*** Records for the task ***

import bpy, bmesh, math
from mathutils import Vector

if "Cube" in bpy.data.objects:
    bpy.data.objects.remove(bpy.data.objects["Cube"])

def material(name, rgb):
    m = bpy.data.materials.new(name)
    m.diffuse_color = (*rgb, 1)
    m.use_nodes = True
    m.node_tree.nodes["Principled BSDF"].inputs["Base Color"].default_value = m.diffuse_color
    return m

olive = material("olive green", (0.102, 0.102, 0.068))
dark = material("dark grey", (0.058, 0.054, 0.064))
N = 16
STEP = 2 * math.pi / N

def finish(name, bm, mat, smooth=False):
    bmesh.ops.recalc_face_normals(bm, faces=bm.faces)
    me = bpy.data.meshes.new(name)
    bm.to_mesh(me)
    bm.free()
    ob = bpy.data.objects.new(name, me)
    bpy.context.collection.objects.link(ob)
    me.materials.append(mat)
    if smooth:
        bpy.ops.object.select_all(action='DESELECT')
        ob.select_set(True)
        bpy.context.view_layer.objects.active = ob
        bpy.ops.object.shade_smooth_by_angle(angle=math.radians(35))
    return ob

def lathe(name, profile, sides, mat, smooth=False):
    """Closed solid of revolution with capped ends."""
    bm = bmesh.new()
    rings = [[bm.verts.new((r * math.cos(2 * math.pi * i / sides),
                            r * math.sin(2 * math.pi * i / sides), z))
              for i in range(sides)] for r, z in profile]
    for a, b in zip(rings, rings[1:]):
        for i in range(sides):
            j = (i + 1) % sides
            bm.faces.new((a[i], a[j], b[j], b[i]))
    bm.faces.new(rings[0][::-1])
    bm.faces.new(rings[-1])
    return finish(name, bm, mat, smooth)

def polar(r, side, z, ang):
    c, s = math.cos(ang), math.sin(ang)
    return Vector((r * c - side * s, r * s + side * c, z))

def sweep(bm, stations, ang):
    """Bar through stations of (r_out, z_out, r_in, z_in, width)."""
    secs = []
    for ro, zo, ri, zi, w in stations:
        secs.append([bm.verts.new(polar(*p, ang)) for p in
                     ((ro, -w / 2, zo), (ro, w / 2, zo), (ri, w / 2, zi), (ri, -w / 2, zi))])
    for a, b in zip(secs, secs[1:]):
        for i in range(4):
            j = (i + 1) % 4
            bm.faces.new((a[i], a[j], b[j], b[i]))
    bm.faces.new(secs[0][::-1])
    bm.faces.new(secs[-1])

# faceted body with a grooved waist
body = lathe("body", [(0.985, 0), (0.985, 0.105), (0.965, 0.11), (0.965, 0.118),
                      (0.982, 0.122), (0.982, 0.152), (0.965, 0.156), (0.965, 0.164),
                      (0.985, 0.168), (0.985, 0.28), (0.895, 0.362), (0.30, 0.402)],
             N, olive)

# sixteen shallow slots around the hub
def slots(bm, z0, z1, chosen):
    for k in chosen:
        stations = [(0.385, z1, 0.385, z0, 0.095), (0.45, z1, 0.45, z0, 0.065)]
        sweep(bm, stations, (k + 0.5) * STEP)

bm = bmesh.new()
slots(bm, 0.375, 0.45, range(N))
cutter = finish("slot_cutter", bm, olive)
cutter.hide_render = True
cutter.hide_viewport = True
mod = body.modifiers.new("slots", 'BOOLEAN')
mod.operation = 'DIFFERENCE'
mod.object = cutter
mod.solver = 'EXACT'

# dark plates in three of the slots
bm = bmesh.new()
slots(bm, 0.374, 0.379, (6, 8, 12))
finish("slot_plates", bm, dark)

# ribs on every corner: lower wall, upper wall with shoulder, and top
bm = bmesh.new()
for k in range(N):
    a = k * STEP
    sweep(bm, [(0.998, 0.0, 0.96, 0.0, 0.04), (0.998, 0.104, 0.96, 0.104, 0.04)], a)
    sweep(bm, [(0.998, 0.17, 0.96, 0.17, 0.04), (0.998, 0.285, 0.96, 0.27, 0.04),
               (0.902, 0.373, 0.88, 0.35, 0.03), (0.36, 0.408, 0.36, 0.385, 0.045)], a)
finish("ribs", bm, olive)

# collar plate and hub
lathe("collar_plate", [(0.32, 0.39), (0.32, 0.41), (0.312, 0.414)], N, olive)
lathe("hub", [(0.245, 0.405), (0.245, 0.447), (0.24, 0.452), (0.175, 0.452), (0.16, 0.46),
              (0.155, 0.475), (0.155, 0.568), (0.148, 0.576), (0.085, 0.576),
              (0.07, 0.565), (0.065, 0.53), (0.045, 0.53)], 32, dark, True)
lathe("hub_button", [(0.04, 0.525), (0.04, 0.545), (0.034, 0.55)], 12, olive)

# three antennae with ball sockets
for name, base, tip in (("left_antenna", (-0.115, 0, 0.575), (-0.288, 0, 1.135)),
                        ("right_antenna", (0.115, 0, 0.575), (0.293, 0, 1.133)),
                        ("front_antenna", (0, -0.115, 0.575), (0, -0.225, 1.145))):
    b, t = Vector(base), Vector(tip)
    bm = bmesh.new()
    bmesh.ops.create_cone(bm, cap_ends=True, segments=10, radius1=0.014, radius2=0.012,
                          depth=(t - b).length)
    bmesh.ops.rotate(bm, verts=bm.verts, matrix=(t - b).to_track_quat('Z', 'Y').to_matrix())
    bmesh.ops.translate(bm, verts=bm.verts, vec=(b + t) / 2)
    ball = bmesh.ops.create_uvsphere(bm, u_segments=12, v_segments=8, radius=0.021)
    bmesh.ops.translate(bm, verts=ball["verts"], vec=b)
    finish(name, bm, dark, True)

*** End of Records for the task ***

▶ **Problem to solve**
Go through the records and copy all of them exactly.

▶ **Problem solution**
import bpy, bmesh, math
from mathutils import Vector

if "Cube" in bpy.data.objects:
    bpy.data.objects.remove(bpy.data.objects["Cube"])

def material(name, rgb):
    m = bpy.data.materials.new(name)
    m.diffuse_color = (*rgb, 1)
    m.use_nodes = True
    m.node_tree.nodes["Principled BSDF"].inputs["Base Color"].default_value = m.diffuse_color
    return m

olive = material("olive green", (0.102, 0.102, 0.068))
dark = material("dark grey", (0.058, 0.054, 0.064))
N = 16
STEP = 2 * math.pi / N

def finish(name, bm, mat, smooth=False):
    bmesh.ops.recalc_face_normals(bm, faces=bm.faces)
    me = bpy.data.meshes.new(name)
    bm.to_mesh(me)
    bm.free()
    ob = bpy.data.objects.new(name, me)
    bpy.context.collection.objects.link(ob)
    me.materials.append(mat)
    if smooth:
        bpy.ops.object.select_all(action='DESELECT')
        ob.select_set(True)
        bpy.context.view_layer.objects.active = ob
        bpy.ops.object.shade_smooth_by_angle(angle=math.radians(35))
    return ob

def lathe(name, profile, sides, mat, smooth=False):
    """Closed solid of revolution with capped ends."""
    bm = bmesh.new()
    rings = [[bm.verts.new((r * math.cos(2 * math.pi * i / sides),
                            r * math.sin(2 * math.pi * i / sides), z))
              for i in range(sides)] for r, z in profile]
    for a, b in zip(rings, rings[1:]):
        for i in range(sides):
            j = (i + 1) % sides
            bm.faces.new((a[i], a[j], b[j], b[i]))
    bm.faces.new(rings[0][::-1])
    bm.faces.new(rings[-1])
    return finish(name, bm, mat, smooth)

def polar(r, side, z, ang):
    c, s = math.cos(ang), math.sin(ang)
    return Vector((r * c - side * s, r * s + side * c, z))

def sweep(bm, stations, ang):
    """Bar through stations of (r_out, z_out, r_in, z_in, width)."""
    secs = []
    for ro, zo, ri, zi, w in stations:
        secs.append([bm.verts.new(polar(*p, ang)) for p in
                     ((ro, -w / 2, zo), (ro, w / 2, zo), (ri, w / 2, zi), (ri, -w / 2, zi))])
    for a, b in zip(secs, secs[1:]):
        for i in range(4):
            j = (i + 1) % 4
            bm.faces.new((a[i], a[j], b[j], b[i]))
    bm.faces.new(secs[0][::-1])
    bm.faces.new(secs[-1])

# faceted body with a grooved waist
body = lathe("body", [(0.985, 0), (0.985, 0.105), (0.965, 0.11), (0.965, 0.118),
                      (0.982, 0.122), (0.982, 0.152), (0.965, 0.156), (0.965, 0.164),
                      (0.985, 0.168), (0.985, 0.28), (0.895, 0.362), (0.30, 0.402)],
             N, olive)

# sixteen shallow slots around the hub
def slots(bm, z0, z1, chosen):
    for k in chosen:
        stations = [(0.385, z1, 0.385, z0, 0.095), (0.45, z1, 0.45, z0, 0.065)]
        sweep(bm, stations, (k + 0.5) * STEP)

bm = bmesh.new()
slots(bm, 0.375, 0.45, range(N))
cutter = finish("slot_cutter", bm, olive)
cutter.hide_render = True
cutter.hide_viewport = True
mod = body.modifiers.new("slots", 'BOOLEAN')
mod.operation = 'DIFFERENCE'
mod.object = cutter
mod.solver = 'EXACT'

# dark plates in three of the slots
bm = bmesh.new()
slots(bm, 0.374, 0.379, (6, 8, 12))
finish("slot_plates", bm, dark)

# ribs on every corner: lower wall, upper wall with shoulder, and top
bm = bmesh.new()
for k in range(N):
    a = k * STEP
    sweep(bm, [(0.998, 0.0, 0.96, 0.0, 0.04), (0.998, 0.104, 0.96, 0.104, 0.04)], a)
    sweep(bm, [(0.998, 0.17, 0.96, 0.17, 0.04), (0.998, 0.285, 0.96, 0.27, 0.04),
               (0.902, 0.373, 0.88, 0.35, 0.03), (0.36, 0.408, 0.36, 0.385, 0.045)], a)
finish("ribs", bm, olive)

# collar plate and hub
lathe("collar_plate", [(0.32, 0.39), (0.32, 0.41), (0.312, 0.414)], N, olive)
lathe("hub", [(0.245, 0.405), (0.245, 0.447), (0.24, 0.452), (0.175, 0.452), (0.16, 0.46),
              (0.155, 0.475), (0.155, 0.568), (0.148, 0.576), (0.085, 0.576),
              (0.07, 0.565), (0.065, 0.53), (0.045, 0.53)], 32, dark, True)
lathe("hub_button", [(0.04, 0.525), (0.04, 0.545), (0.034, 0.55)], 12, olive)

# three antennae with ball sockets
for name, base, tip in (("left_antenna", (-0.115, 0, 0.575), (-0.288, 0, 1.135)),
                        ("right_antenna", (0.115, 0, 0.575), (0.293, 0, 1.133)),
                        ("front_antenna", (0, -0.115, 0.575), (0, -0.225, 1.145))):
    b, t = Vector(base), Vector(tip)
    bm = bmesh.new()
    bmesh.ops.create_cone(bm, cap_ends=True, segments=10, radius1=0.014, radius2=0.012,
                          depth=(t - b).length)
    bmesh.ops.rotate(bm, verts=bm.verts, matrix=(t - b).to_track_quat('Z', 'Y').to_matrix())
    bmesh.ops.translate(bm, verts=bm.verts, vec=(b + t) / 2)
    ball = bmesh.ops.create_uvsphere(bm, u_segments=12, v_segments=8, radius=0.021)
    bmesh.ops.translate(bm, verts=ball["verts"], vec=b)
    finish(name, bm, dark, True)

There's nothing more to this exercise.